If all the hostages are released, the ceasefire talks will take place within a week, August 29 at 10:22 a.m.
As fighting between the government and the insurgent Taliban continues in Afghanistan, a senior Taliban official told NHK that if the government quickly freed all hostages, the fighting would be stopped and the idea of responding to the ceasefire talks within a week was made clear for the first time.
As for Afghanistan, the Trump administration and the Taliban signed a peace agreement in February, and about 13,000 U.S. troops stationed there were cut to 8,600 by last month, and the rest of the troops are being withdrawn.
Meanwhile, the Afghan government and the Taliban have released hostages to each other in order to realize ceasefire talks, but fighting continues in various parts of the country due to conflicts over how to proceed with the liberation, and according to the government, more than 2350 civilians were killed or injured between March and the end of last month after the peace agreement.
Against this situation, Shail Shahien, a senior Taliban official and spokesman, told NHK that he had released all government hostages based on the peace agreement so far, and that “the government has not complied with the agreement and the release of hostages has not yet been realized,” and called on the government to release the hostages as soon as possible.
He then made clear for the first time the idea of responding to the ceasefire talks within a week if the government quickly freed 320 people, including Taliban fighters who are said to have been involved in serious crimes.
In response, government officials say more than 20 people, including government soldiers, are still hostages and are calling on the Taliban to release them.
In Afghanistan, it has been six months since the United States and the Taliban signed a peace agreement, but the focus will be on whether the government and the Taliban will step up and discuss a ceasefire in the future.
In Afghanistan, security is unstoppable, with fighting continuing between the government and the Taliban after a peace agreement in February and many civilians being killed.
According to the Afghan government, the fighting was fought mainly in the north, where the Taliban is expanding its control, and from March to the end of last month after the peace agreement, more than 9,000 people were killed or injured, including government security forces and military soldiers.
In addition, there have been a number of cases of civilians being involved in fighting and terrorism, killing 750 people and injuring more than 1600.

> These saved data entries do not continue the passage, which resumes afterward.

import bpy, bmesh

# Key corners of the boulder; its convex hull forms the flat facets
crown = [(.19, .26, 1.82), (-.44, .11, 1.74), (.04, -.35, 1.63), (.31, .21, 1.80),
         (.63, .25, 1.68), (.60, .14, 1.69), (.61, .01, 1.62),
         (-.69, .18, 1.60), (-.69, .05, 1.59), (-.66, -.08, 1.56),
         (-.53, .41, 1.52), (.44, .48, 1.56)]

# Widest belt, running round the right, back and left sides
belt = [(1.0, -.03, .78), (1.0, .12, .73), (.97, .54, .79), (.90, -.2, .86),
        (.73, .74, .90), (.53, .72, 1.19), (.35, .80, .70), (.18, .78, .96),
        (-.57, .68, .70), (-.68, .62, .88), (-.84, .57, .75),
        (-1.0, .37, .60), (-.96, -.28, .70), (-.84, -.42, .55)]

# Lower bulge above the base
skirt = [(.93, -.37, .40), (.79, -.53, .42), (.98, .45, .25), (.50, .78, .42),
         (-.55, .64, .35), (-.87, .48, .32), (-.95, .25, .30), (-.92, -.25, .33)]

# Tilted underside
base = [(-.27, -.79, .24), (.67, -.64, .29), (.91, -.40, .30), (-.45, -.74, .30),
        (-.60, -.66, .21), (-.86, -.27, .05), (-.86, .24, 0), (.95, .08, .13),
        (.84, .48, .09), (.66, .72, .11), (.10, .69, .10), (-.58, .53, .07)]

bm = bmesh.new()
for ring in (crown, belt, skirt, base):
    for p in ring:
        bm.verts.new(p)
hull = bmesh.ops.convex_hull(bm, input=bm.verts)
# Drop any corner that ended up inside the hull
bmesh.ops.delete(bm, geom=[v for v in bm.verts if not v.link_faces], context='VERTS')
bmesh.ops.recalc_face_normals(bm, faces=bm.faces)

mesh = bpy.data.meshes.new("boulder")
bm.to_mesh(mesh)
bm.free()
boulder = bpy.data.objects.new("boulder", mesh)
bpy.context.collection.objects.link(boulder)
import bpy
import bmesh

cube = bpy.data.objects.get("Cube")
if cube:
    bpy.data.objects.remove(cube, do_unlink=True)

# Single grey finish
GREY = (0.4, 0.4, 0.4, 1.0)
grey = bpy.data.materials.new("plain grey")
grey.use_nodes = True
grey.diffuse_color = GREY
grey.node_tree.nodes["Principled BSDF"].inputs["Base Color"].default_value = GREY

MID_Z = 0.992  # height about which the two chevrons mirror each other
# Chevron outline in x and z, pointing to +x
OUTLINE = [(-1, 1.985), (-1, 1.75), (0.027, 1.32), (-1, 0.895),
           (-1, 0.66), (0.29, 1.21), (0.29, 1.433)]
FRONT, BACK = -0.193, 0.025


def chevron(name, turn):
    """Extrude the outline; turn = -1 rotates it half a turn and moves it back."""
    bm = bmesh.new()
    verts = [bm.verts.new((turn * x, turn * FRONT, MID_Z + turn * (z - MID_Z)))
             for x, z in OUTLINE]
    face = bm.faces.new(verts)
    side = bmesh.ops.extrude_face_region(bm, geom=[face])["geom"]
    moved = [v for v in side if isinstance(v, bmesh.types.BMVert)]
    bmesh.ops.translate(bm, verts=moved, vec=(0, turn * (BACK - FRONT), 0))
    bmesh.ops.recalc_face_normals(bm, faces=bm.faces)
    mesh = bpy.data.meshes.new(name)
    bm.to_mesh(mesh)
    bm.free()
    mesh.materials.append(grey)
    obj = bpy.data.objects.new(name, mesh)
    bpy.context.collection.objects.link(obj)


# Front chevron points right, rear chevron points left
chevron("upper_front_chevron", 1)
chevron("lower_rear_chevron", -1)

In addition, as the spread of the new coronavirus, the United Nations has called for an immediate stop to fighting and not to interfere with medical practices, as doctors, nurses and other medical personnel continue to be involved.
On the other hand, regional organizations of the extremist group IS-Islamic State, mainly in the eastern part of the country, are also believed to be active, and on the 2nd of this month, a group claiming to be IS attacked a prison in Jalalabad and became a gun battle with security forces, killing 29 civilians, and other deteriorating security conditions.
Since 2001, when the United States began military operations in response to the terrorist attacks, the Japanese government has continued to provide assistance with the aim of “self-reliance of Afghanistan and not a hotbed of terrorism again.”
According to the Ministry of Foreign Affairs, we have contributed a total of 686.9 billion yen to date in areas of focus, such as security, agriculture, infrastructure development, and health and education.
In terms of funding, it has become one of the major supporting countries along with the United States, the United Kingdom, Germany, etc.
In addition to investing 6,989 million yen to improve security capabilities, we also support anti-narcotics measures and the removal of landmines.
We are also making efforts to support the medical field by providing 958 million yen as a countermeasure against the new coronavirus, which is spreading.